**Required work:** Copy verbatim the block of lines in the entries below whose first line contains "# Mantle: columns" and whose last line contains "[(x, (y_top +". Leave out all other lines.

Saved entries:
<<<<

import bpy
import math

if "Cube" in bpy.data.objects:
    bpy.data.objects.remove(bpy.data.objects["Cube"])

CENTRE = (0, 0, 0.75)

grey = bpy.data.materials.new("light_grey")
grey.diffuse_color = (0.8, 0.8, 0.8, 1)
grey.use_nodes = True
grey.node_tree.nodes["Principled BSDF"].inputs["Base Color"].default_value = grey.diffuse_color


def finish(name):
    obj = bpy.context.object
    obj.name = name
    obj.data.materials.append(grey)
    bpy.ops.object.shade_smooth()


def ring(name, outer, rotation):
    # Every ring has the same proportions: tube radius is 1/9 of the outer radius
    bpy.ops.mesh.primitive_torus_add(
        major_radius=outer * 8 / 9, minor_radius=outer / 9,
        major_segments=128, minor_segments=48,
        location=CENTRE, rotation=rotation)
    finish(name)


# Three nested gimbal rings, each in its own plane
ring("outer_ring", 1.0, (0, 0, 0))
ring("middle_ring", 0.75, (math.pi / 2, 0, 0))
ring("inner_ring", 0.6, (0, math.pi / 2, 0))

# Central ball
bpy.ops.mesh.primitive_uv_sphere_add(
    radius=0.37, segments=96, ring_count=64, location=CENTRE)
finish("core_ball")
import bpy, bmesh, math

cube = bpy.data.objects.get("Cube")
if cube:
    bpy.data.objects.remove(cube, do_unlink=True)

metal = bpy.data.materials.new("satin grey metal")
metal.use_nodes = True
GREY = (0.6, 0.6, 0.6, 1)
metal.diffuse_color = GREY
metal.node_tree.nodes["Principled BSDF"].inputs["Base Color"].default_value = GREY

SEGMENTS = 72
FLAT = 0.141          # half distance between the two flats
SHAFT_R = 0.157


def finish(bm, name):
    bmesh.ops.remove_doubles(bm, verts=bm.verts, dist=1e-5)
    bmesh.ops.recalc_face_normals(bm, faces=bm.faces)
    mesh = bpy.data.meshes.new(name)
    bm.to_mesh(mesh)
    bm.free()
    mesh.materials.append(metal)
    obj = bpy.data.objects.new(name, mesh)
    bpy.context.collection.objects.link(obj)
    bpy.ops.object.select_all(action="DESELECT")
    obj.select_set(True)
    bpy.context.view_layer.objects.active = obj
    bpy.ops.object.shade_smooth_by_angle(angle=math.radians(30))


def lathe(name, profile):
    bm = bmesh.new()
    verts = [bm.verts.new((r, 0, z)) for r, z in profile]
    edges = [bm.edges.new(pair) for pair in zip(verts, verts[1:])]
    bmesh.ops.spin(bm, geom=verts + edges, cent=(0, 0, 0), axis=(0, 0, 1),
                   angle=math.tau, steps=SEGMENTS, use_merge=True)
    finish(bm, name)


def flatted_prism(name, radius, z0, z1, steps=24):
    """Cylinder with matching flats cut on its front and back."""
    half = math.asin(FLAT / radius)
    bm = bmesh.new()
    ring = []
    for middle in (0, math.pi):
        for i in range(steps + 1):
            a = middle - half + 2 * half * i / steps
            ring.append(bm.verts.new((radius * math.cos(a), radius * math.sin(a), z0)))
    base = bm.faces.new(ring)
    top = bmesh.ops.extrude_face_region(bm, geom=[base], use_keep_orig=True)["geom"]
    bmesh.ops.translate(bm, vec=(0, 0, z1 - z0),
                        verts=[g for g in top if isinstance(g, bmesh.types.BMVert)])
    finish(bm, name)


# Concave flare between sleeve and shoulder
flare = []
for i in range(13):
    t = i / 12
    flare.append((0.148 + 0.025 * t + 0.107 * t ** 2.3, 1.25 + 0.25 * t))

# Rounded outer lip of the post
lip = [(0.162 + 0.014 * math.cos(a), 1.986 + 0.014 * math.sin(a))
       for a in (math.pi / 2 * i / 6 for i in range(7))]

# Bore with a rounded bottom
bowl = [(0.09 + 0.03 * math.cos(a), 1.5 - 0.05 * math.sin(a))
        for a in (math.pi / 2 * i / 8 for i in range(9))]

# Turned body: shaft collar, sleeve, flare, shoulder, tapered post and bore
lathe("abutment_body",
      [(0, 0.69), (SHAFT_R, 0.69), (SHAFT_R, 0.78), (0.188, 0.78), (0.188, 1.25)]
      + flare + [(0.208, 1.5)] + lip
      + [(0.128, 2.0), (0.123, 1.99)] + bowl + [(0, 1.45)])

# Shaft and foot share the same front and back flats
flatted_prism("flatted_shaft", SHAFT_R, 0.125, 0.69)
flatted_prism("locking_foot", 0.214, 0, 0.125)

>>>>
<<<<

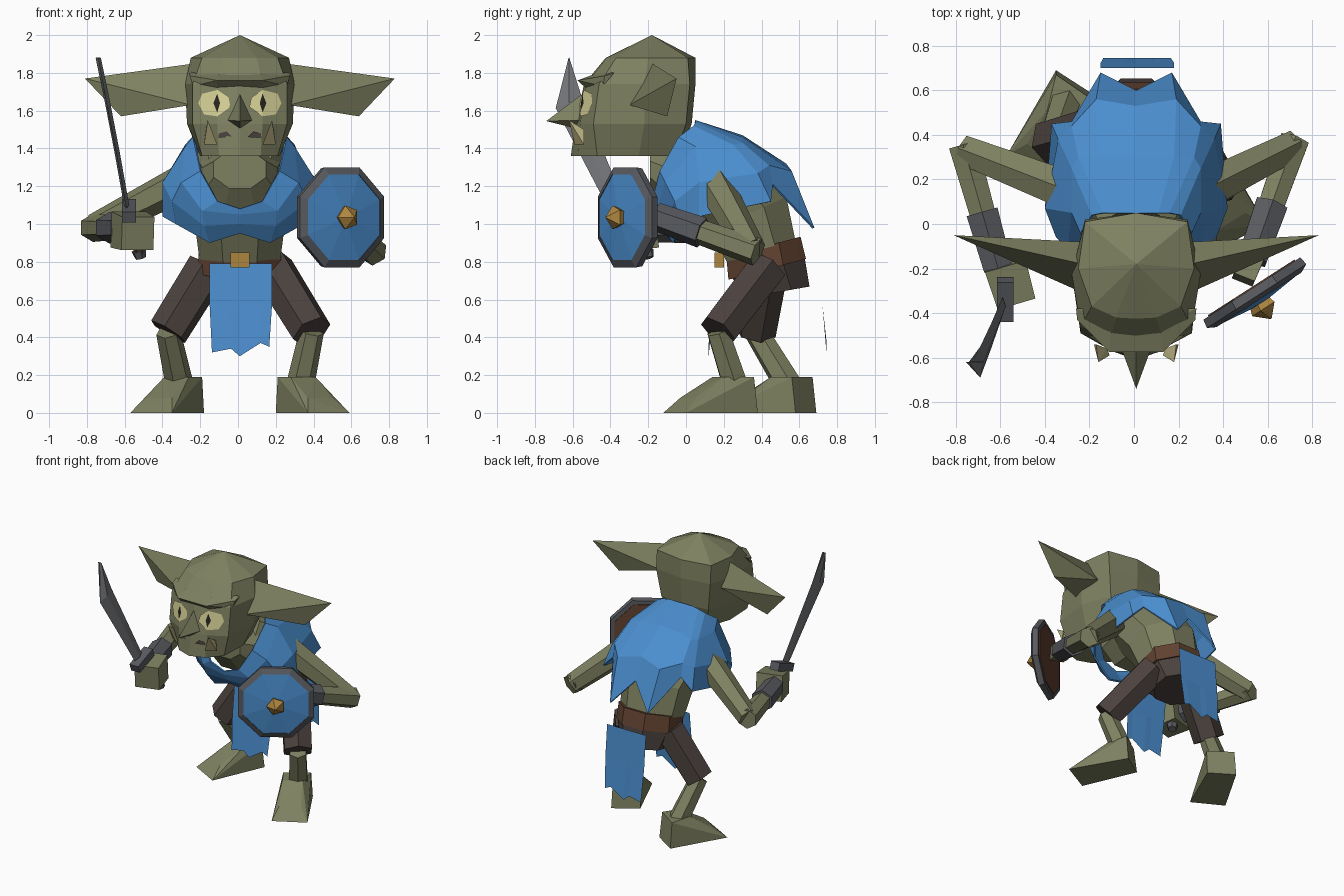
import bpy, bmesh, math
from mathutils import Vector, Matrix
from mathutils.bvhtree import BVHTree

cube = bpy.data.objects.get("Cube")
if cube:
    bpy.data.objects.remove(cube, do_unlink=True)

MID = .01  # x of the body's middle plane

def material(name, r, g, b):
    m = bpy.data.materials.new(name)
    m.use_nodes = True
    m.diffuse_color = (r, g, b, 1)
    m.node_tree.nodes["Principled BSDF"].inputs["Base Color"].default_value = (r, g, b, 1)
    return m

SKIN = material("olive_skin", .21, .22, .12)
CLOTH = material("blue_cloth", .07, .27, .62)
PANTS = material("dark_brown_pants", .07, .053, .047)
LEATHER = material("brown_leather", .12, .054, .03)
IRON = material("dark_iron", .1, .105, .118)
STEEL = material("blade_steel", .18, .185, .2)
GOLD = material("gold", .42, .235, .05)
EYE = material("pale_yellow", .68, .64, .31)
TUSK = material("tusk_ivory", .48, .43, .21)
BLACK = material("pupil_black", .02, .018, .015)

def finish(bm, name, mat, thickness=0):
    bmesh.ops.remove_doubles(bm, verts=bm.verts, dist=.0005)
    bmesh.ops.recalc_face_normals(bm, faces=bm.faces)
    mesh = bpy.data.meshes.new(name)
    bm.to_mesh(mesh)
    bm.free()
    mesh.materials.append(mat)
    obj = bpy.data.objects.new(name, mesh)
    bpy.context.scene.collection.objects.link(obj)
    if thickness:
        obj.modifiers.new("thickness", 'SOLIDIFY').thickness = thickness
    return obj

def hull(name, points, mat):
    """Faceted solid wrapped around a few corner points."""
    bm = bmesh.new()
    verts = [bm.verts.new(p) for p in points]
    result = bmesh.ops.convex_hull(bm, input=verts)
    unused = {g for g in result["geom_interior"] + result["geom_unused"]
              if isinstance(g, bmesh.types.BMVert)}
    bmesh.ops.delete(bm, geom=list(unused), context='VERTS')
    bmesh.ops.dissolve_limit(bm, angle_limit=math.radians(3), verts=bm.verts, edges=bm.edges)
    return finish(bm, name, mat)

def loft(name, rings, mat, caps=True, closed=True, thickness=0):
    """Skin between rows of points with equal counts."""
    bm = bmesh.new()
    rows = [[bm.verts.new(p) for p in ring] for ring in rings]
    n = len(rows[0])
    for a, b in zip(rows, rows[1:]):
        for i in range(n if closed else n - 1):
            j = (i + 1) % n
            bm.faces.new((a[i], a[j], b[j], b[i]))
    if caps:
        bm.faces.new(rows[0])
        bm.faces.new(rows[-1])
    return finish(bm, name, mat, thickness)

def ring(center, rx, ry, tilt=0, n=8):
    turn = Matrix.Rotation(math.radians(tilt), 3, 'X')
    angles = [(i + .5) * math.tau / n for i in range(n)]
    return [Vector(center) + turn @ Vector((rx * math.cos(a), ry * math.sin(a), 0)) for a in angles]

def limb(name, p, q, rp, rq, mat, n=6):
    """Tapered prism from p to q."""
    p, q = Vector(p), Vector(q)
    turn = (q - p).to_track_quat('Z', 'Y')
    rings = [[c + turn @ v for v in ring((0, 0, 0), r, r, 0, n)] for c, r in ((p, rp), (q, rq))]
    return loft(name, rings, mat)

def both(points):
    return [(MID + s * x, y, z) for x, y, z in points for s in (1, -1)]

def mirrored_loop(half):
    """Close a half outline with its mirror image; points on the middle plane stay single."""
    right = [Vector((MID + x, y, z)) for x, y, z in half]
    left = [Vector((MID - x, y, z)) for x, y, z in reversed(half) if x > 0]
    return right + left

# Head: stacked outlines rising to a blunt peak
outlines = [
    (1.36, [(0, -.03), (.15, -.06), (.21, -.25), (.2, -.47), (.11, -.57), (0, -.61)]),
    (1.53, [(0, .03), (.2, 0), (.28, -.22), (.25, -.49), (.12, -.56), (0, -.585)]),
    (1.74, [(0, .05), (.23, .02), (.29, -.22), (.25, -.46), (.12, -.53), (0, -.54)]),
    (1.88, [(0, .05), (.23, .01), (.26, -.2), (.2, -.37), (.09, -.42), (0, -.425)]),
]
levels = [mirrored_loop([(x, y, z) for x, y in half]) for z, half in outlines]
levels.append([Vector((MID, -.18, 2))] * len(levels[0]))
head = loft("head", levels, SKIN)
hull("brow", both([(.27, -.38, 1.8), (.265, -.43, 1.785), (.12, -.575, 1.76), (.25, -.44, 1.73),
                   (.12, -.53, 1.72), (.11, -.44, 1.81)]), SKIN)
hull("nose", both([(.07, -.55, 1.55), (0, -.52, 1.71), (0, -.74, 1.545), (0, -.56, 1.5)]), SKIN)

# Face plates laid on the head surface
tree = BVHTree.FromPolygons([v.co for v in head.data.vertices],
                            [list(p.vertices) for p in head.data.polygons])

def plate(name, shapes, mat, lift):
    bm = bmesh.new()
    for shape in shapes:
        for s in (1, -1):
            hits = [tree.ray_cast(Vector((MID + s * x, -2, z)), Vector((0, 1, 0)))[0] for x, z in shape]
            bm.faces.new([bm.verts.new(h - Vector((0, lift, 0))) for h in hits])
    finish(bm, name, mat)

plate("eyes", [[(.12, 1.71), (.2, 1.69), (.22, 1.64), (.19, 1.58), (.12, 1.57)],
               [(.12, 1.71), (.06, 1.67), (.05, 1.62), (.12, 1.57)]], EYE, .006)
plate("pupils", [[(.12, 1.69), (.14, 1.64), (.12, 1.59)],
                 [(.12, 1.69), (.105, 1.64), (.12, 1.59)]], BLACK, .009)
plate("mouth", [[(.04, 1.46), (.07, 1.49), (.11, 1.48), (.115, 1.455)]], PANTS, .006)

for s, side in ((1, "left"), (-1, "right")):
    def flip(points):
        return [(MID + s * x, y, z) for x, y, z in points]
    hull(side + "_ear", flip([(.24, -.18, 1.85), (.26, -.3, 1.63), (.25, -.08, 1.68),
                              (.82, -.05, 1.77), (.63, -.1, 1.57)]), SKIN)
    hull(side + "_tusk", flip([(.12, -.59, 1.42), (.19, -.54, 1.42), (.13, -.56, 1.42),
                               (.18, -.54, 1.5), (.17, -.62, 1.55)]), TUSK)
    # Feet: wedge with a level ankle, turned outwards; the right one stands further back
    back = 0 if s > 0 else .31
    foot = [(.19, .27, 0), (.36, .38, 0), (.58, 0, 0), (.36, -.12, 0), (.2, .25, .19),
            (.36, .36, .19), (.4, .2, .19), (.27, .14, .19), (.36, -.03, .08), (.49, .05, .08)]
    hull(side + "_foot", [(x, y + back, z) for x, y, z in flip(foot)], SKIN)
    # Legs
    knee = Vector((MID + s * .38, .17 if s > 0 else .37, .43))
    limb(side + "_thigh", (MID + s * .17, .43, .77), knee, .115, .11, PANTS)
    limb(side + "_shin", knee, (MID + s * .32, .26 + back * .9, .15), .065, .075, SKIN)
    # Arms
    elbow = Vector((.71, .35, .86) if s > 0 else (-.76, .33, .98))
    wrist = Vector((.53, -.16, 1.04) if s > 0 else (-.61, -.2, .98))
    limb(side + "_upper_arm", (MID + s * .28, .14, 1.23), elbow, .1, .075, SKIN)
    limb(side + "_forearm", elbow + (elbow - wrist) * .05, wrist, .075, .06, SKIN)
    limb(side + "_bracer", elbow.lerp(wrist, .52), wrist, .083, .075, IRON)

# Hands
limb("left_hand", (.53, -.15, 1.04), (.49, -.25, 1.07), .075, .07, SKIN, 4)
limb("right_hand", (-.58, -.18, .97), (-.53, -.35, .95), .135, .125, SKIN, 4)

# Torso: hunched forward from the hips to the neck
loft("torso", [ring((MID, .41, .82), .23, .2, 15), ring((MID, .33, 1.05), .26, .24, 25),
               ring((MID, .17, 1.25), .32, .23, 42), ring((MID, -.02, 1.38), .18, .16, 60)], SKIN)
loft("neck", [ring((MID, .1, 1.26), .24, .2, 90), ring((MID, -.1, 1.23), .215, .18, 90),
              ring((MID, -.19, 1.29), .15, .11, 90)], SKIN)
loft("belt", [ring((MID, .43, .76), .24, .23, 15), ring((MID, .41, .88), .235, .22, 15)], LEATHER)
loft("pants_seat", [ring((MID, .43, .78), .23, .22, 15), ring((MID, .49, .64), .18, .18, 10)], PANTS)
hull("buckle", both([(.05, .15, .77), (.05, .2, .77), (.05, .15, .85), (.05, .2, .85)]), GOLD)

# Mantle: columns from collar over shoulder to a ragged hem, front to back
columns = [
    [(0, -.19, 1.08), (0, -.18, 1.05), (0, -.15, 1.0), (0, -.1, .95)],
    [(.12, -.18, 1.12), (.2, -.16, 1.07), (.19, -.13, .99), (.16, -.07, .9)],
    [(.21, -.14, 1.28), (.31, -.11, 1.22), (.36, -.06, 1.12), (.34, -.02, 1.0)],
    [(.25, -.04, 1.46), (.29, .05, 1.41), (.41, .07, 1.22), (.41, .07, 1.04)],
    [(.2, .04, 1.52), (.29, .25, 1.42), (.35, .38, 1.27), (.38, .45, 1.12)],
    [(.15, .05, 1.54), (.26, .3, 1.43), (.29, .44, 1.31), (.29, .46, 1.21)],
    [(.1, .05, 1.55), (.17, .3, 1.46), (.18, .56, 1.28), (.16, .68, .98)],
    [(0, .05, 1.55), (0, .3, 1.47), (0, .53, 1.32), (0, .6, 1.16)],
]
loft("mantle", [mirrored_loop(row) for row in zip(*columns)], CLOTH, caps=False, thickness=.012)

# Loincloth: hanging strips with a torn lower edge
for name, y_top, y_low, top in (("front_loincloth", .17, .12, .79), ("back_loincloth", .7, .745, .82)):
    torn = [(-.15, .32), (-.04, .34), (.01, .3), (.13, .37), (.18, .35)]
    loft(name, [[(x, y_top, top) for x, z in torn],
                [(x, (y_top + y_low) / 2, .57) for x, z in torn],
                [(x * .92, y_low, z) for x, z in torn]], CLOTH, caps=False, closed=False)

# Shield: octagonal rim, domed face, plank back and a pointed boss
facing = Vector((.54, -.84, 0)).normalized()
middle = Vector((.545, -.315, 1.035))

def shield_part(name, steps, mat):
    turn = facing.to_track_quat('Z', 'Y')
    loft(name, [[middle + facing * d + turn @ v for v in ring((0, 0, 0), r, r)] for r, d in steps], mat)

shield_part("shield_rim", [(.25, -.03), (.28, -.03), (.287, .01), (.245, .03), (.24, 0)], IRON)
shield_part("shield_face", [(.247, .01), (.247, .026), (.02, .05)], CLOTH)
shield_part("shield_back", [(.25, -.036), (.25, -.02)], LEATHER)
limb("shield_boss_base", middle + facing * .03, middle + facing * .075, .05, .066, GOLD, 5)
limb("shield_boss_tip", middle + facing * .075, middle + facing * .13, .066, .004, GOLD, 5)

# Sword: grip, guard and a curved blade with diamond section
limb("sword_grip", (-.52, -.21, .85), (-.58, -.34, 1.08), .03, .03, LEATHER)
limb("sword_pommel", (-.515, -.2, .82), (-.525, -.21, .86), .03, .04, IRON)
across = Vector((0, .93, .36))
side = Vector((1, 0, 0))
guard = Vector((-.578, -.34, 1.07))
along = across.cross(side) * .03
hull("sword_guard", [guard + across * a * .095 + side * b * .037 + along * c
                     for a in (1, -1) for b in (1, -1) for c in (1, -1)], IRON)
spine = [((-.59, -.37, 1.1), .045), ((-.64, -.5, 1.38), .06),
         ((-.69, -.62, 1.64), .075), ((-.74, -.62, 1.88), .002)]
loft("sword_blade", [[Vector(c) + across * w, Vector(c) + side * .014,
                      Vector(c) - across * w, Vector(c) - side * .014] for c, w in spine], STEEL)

>>>>

**Response to this exercise:**
# Mantle: columns from collar over shoulder to a ragged hem, front to back
columns = [
    [(0, -.19, 1.08), (0, -.18, 1.05), (0, -.15, 1.0), (0, -.1, .95)],
    [(.12, -.18, 1.12), (.2, -.16, 1.07), (.19, -.13, .99), (.16, -.07, .9)],
    [(.21, -.14, 1.28), (.31, -.11, 1.22), (.36, -.06, 1.12), (.34, -.02, 1.0)],
    [(.25, -.04, 1.46), (.29, .05, 1.41), (.41, .07, 1.22), (.41, .07, 1.04)],
    [(.2, .04, 1.52), (.29, .25, 1.42), (.35, .38, 1.27), (.38, .45, 1.12)],
    [(.15, .05, 1.54), (.26, .3, 1.43), (.29, .44, 1.31), (.29, .46, 1.21)],
    [(.1, .05, 1.55), (.17, .3, 1.46), (.18, .56, 1.28), (.16, .68, .98)],
    [(0, .05, 1.55), (0, .3, 1.47), (0, .53, 1.32), (0, .6, 1.16)],
]
loft("mantle", [mirrored_loop(row) for row in zip(*columns)], CLOTH, caps=False, thickness=.012)

# Loincloth: hanging strips with a torn lower edge
for name, y_top, y_low, top in (("front_loincloth", .17, .12, .79), ("back_loincloth", .7, .745, .82)):
    torn = [(-.15, .32), (-.04, .34), (.01, .3), (.13, .37), (.18, .35)]
    loft(name, [[(x, y_top, top) for x, z in torn],
                [(x, (y_top + y_low) / 2, .57) for x, z in torn],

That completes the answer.